_Task requirements_.
Each line of the entries below that holds "bottom" is needed, copied in full.

[Stored data entries]
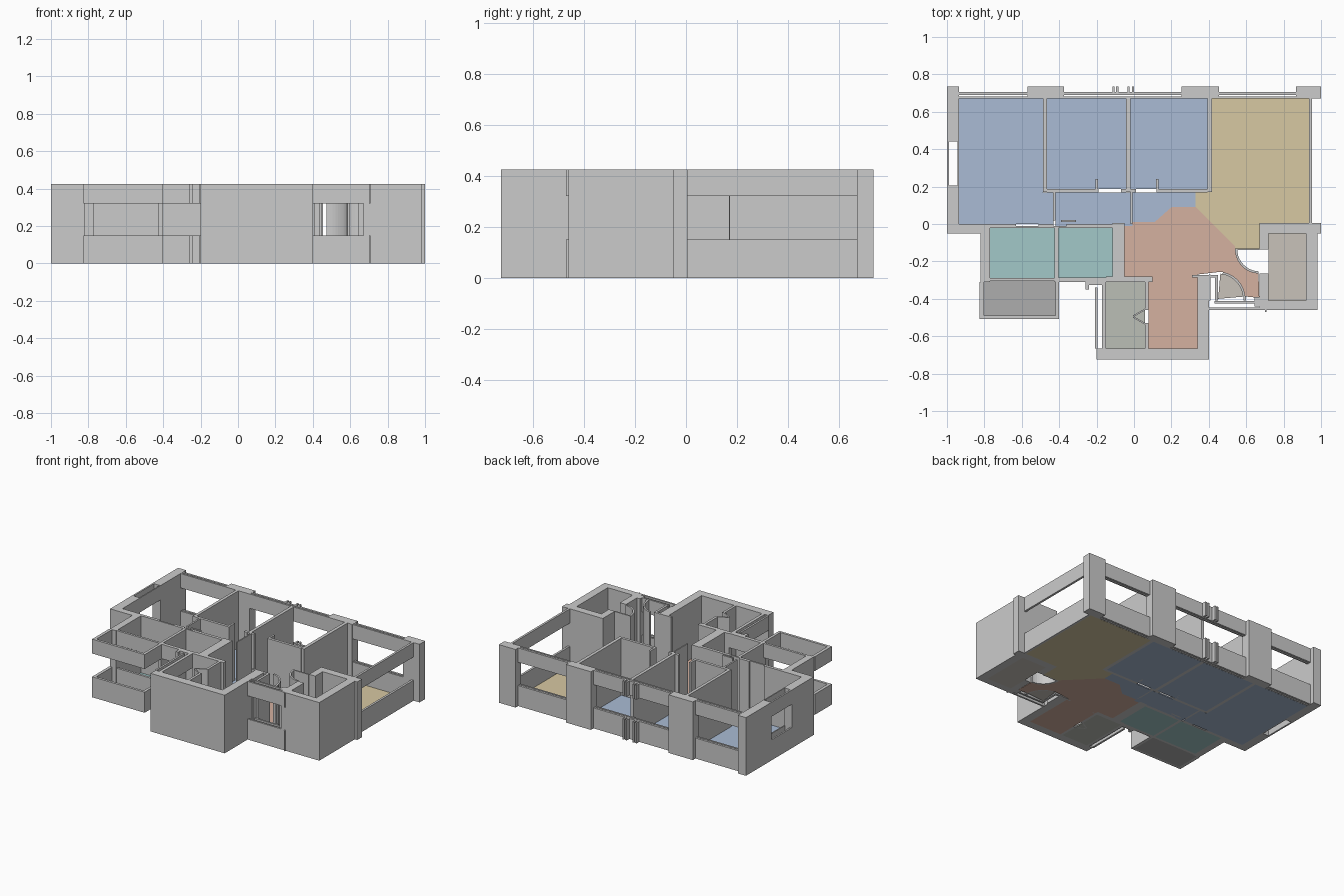
import bpy, bmesh, math

H, SILL, HEAD = 0.425, 0.15, 0.32
FULL = [(0, H)]
BANDS = [(0, SILL), (HEAD, H)]       # parapet and lintel around a window strip


def finish(bm, name, color=None):
    bmesh.ops.recalc_face_normals(bm, faces=bm.faces)
    me = bpy.data.meshes.new(name)
    bm.to_mesh(me)
    bm.free()
    ob = bpy.data.objects.new(name, me)
    bpy.context.collection.objects.link(ob)
    if color:
        m = bpy.data.materials.new(name + "_colour")
        m.diffuse_color = (*color, 1)
        me.materials.append(m)
    return ob


def prism(bm, pts, z0, z1):
    lo = [bm.verts.new((x, y, z0)) for x, y in pts]
    hi = [bm.verts.new((x, y, z1)) for x, y in pts]
    bm.faces.new(lo[::-1])
    bm.faces.new(hi)
    n = len(pts)
    for i in range(n):
        j = (i + 1) % n
        bm.faces.new((lo[i], lo[j], hi[j], hi[i]))


def rect(x0, x1, y0, y1):
    return [(x0, y0), (x1, y0), (x1, y1), (x0, y1)]


def walls(name, rects, levels=FULL):
    bm = bmesh.new()
    for r in rects:
        for z0, z1 in levels:
            prism(bm, rect(*r), z0, z1)
    return finish(bm, name)


def floor(name, pts, color):
    bm = bmesh.new()
    prism(bm, pts, 0, 0.008)
    return finish(bm, name, color)


def arc(cx, cy, r, a0, a1, n=10):
    return [(cx + r * math.cos(math.radians(a0 + (a1 - a0) * i / n)),
             cy + r * math.sin(math.radians(a0 + (a1 - a0) * i / n))) for i in range(n + 1)]


def arc_wall(name, cx, cy, r, a0, a1, t=0.012):
    bm = bmesh.new()
    prism(bm, arc(cx, cy, r, a0, a1) + arc(cx, cy, r - t, a1, a0), 0, H)
    return finish(bm, name)


# Back facade: solid piers with window strips between them
walls("back_pier", [(-1, -.935, .67, .735), (-.57, -.375, .67, .735),
                    (.255, .455, .67, .735), (.865, 1, .67, .735)])
for i, (a, b) in enumerate([(-.935, -.57), (-.375, .255), (.455, .865)]):
    walls(f"back_window_strip_{i}", [(a, b, .69, .705), (a, b, .671, .682)], BANDS)
walls("back_bracket", [(x, x + .012, .70, .735) for x in (-.115, -.095, -.035, -.012)], BANDS)

# Left side wall with a window
walls("left_wall", [(-1, -.935, .44, .67), (-1, -.935, -.05, .205), (-.935, -.82, -.05, .0)])
walls("left_window_strip", [(-1, -.988, .205, .44), (-.943, -.935, .205, .44)], BANDS)

# Right side window strip
walls("right_window_strip", [(.936, .952, 0, .67)], BANDS)

# Right front room
walls("right_room_wall", [
    (.67, 1, -.05, .005), (.92, .98, -.46, -.05), (.67, .92, -.46, -.41),
    (.67, .72, -.41, -.265), (.67, .72, -.135, -.05)])
walls("right_room_trim", [(.70, .708, -.47, -.46)], BANDS)

# Entry front window and closet
walls("entry_window_strip", [(.40, .67, -.46, -.447), (.43, .65, -.425, -.412)], BANDS)
walls("closet_wall", [(.40, .408, -.41, -.27), (.433, .45, -.41, -.285), (.31, .45, -.287, -.272),
                      (.585, .6, -.41, -.385), (.645, .67, -.44, -.39)])
arc_wall("closet_curved_door", .45, -.4, .145, 5, 80)
arc_wall("right_room_door_swing", .67, -.135, .13, 180, 268)
walls("right_room_door_leaf", [(.54, .67, -.14, -.13)])

# Front central block
walls("front_block_wall", [(-.2, .40, -.725, -.665), (.34, .40, -.665, -.287)])
walls("front_block_inner_wall", [(.06, .078, -.665, -.53), (.06, .078, -.46, -.29),
                                 (-.15, .10, -.31, -.28)])
walls("front_block_window_strip", [(-.208, -.194, -.665, -.34), (-.172, -.15, -.665, -.31),
                                   (-.26, -.15, -.325, -.31), (-.26, -.24, -.35, -.325)], BANDS)
bm = bmesh.new()
for s in (-1, 1):
    y = -.495
    prism(bm, [(0, y), (.062, y + s * .035), (.062, y + s * .045), (-.006, y + s * .006)], 0, H)
finish(bm, "folding_door")

# Wash rooms
walls("wash_room_wall", [
    (-.82, -.77, -.31, 0), (-.425, -.405, -.31, -.02), (-.115, -.05, -.28, .005),
    (-.77, -.63, -.022, 0), (-.51, -.43, -.022, 0), (-.36, -.115, -.022, 0),
    (-.63, -.51, -.022, -.01), (-.43, -.36, -.022, -.01)])
walls("wash_room_window_strip", [(-.77, -.425, -.305, -.288), (-.405, -.15, -.31, -.285)], BANDS)

# Balcony parapet and upper band
walls("balcony_parapet", [(-.825, -.40, -.508, -.49), (-.825, -.802, -.49, -.31),
                          (-.42, -.40, -.49, -.31)], BANDS)

# Bedroom partitions
walls("bedroom_partition", [
    (-.487, -.465, .17, .67), (-.043, -.02, .17, .67), (.393, .417, .17, .67),
    (-.465, -.19, .168, .188), (-.07, -.043, .168, .188), (-.02, .01, .168, .188),
    (.12, .393, .168, .188), (-.432, -.42, .02, .168), (-.018, -.009, 0, .168)])
walls("bedroom_door_post", [(-.207, -.193, .188, .24), (.118, .132, .188, .24), (-.39, -.31, .01, .022)])

# Floors
blue, sand, clay = (.40, .50, .66), (.68, .58, .36), (.66, .44, .35)
teal, taupe, sage, slate = (.36, .58, .58), (.58, .54, .49), (.50, .52, .47), (.42, .42, .42)
floor("left_bedroom_floor", [(-.935, 0), (-.43, 0), (-.43, .168), (-.487, .168), (-.487, .67), (-.935, .67)], blue)
floor("middle_bedroom_floor", rect(-.465, -.043, .188, .67), blue)
floor("right_bedroom_floor", rect(-.02, .393, .188, .67), blue)
floor("corridor_floor", [(-.42, -.01), (-.009, -.01), (-.009, .01), (.11, .01), (.2, .09),
                         (.33, .09), (.33, .168), (-.42, .168)], blue)
floor("living_floor", [(.33, .09), (.54, -.12), (.54, -.13), (.67, -.13), (.67, .005), (.936, .005),
                       (.936, .67), (.417, .67), (.417, .17), (.33, .17)], sand)
floor("hall_floor", [(-.05, .01), (-.05, -.28), (.078, -.28), (.078, -.665), (.34, -.665), (.34, -.27)]
      + arc(.45, -.4, .145, 85, 5) + [(.67, -.395)] + arc(.67, -.135, .13, 268, 180)
      + [(.54, -.12), (.33, .09), (.2, .09), (.11, .01)], clay)
floor("closet_floor", [(.45, -.4)] + arc(.45, -.4, .135, 5, 85), taupe)
floor("wash_floor_left", rect(-.77, -.425, -.288, -.022), teal)
floor("wash_floor_right", rect(-.405, -.115, -.285, -.022), teal)
floor("balcony_floor", rect(-.802, -.42, -.49, -.305), slate)
floor("front_room_floor", rect(-.15, .06, -.665, -.31), sage)
floor("right_room_floor", rect(.72, .92, -.41, -.05), taupe)
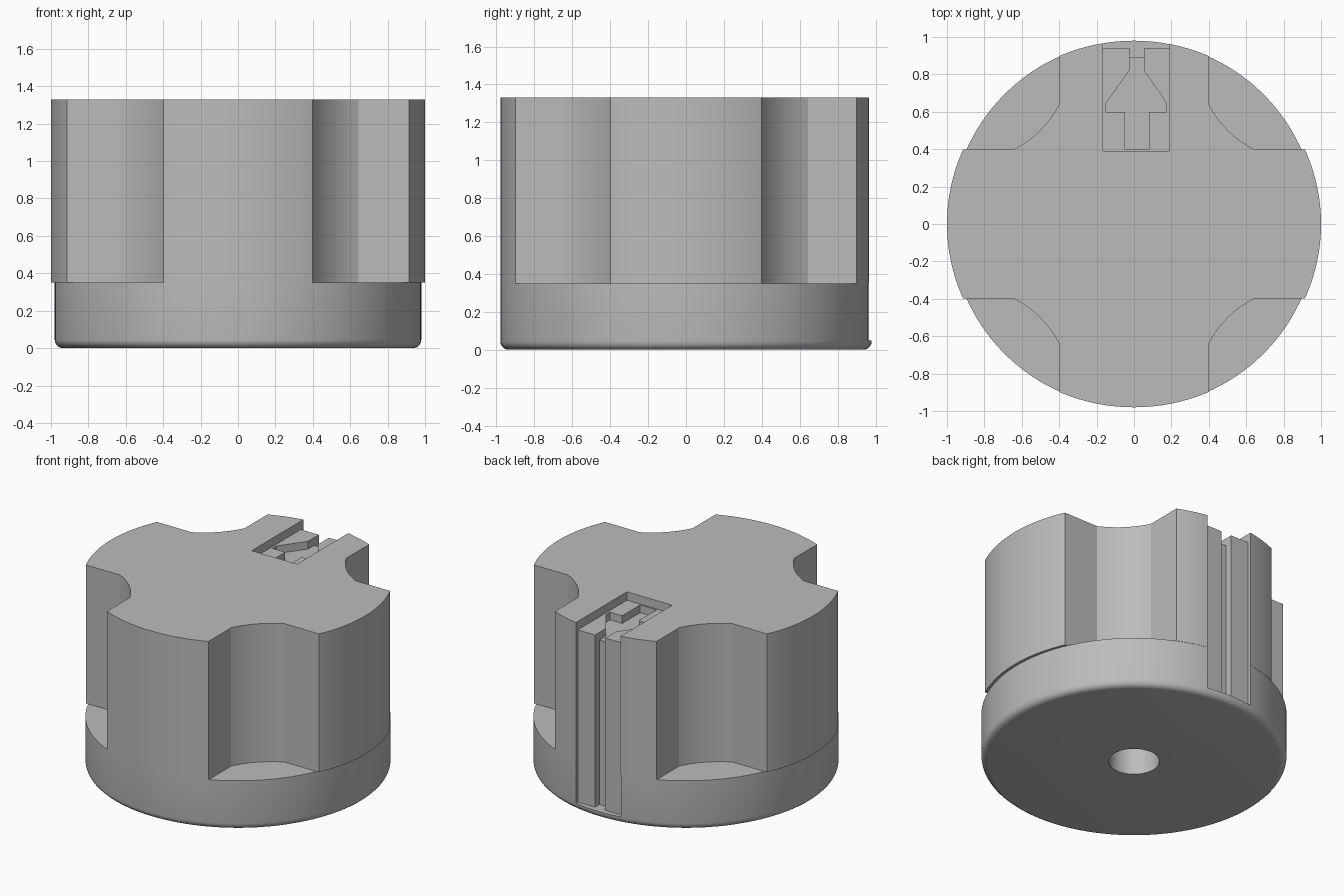
import bpy, bmesh, math

cube = bpy.data.objects.get("Cube")
if cube:
    bpy.data.objects.remove(cube, do_unlink=True)

grey = bpy.data.materials.new("plain_grey")
grey.use_nodes = True
grey.diffuse_color = (0.5, 0.5, 0.5, 1)
grey.node_tree.nodes["Principled BSDF"].inputs["Base Color"].default_value = (0.5, 0.5, 0.5, 1)


def prism(name, outline, z0, z1, rim=0):
    """Extrude a closed outline from z0 to z1, optionally rounding the bottom rim."""
    bm = bmesh.new()
    bottom = bm.faces.new([bm.verts.new((x, y, z0)) for x, y in outline])
    rim_edges = list(bottom.edges)
    new = bmesh.ops.extrude_face_region(bm, geom=[bottom], use_keep_orig=True)["geom"]
    bmesh.ops.translate(bm, vec=(0, 0, z1 - z0),
                        verts=[v for v in new if isinstance(v, bmesh.types.BMVert)])
    if rim:
        bmesh.ops.bevel(bm, geom=rim_edges, offset=rim, segments=5,
                        profile=0.5, affect='EDGES')
    bmesh.ops.recalc_face_normals(bm, faces=bm.faces)
    mesh = bpy.data.meshes.new(name)
    bm.to_mesh(mesh)
    bm.free()
    mesh.materials.append(grey)
    obj = bpy.data.objects.new(name, mesh)
    bpy.context.collection.objects.link(obj)
    return obj


def oval(rx, ry, count=128):
    steps = [math.tau * i / count for i in range(count)]
    return [(rx * math.cos(a), ry * math.sin(a)) for a in steps]


def box(x0, x1, y0, y1):
    return [(x0, y0), (x1, y0), (x1, y1), (x0, y1)]


def cut(obj, cutters):
    bpy.ops.object.select_all(action='DESELECT')
    bpy.context.view_layer.objects.active = obj
    obj.select_set(True)
    for cutter in cutters:
        mod = obj.modifiers.new("cut", 'BOOLEAN')
        mod.operation = 'DIFFERENCE'
        mod.solver = 'EXACT'
        mod.object = cutter
        bpy.ops.object.modifier_apply(modifier=mod.name)
    bpy.ops.object.shade_smooth_by_angle(angle=math.radians(25))


# Main parts: round base with a softened rim, and the grip above it
SEAM, TOP, ABOVE = 0.35, 1.33, 1.6
base = prism("knob_base", oval(0.98, 0.98), 0, SEAM, rim=0.045)
grip = prism("knob_grip", oval(1.0, 0.98), SEAM, TOP)

# Finger scoops: straight side walls joined by a concave arc
INNER, OUT, CENTRE, RADIUS = 0.4, 1.3, 0.89, 0.55
start = math.pi + math.asin((CENTRE - 0.645) / RADIUS)
end = 1.5 * math.pi - (start - math.pi)
scoop = [(OUT, OUT), (INNER, OUT)]
for i in range(17):
    a = start + (end - start) * i / 16
    scoop.append((CENTRE + RADIUS * math.cos(a), CENTRE + RADIUS * math.sin(a)))
scoop.append((OUT, INNER))
scoops = [prism("scoop_cutter", [(x * sx, y * sy) for x, y in scoop], 0.2, ABOVE)
          for sx in (-1, 1) for sy in (-1, 1)]

# Rear channel, its inner groove, and the sunken pointer in the top pocket
L, R, GL, GR = -0.165, 0.19, -0.025, 0.055
channel = prism("channel_cutter", box(L, R, 0.94, OUT), 0.05, ABOVE)
groove = prism("groove_cutter", box(GL, GR, 0.89, OUT), 0.05, ABOVE)
pocket = prism("pocket_cutter", box(L, R, 0.39, OUT), 1.27, ABOVE)
pointer = prism("pointer_cutter", [
    (-0.05, 0.4), (0.08, 0.4), (0.08, 0.6), (0.175, 0.6), (0.175, 0.645), (GR, 0.82),
    (GR, OUT), (GL, OUT), (GL, 0.82), (-0.15, 0.645), (-0.15, 0.6), (-0.05, 0.6)],
    1.215, ABOVE)

# Shaft hole from below
hole = prism("shaft_hole_cutter", oval(0.163, 0.163, 48), -0.2, 0.8)

cut(base, [channel, groove, hole])
cut(grip, scoops + [channel, groove, pocket, pointer, hole])

for cutter in scoops + [channel, groove, pocket, pointer, hole]:
    bpy.data.objects.remove(cutter, do_unlink=True)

_Written answer_.
    """Extrude a closed outline from z0 to z1, optionally rounding the bottom rim."""
    bottom = bm.faces.new([bm.verts.new((x, y, z0)) for x, y in outline])
    rim_edges = list(bottom.edges)
    new = bmesh.ops.extrude_face_region(bm, geom=[bottom], use_keep_orig=True)["geom"]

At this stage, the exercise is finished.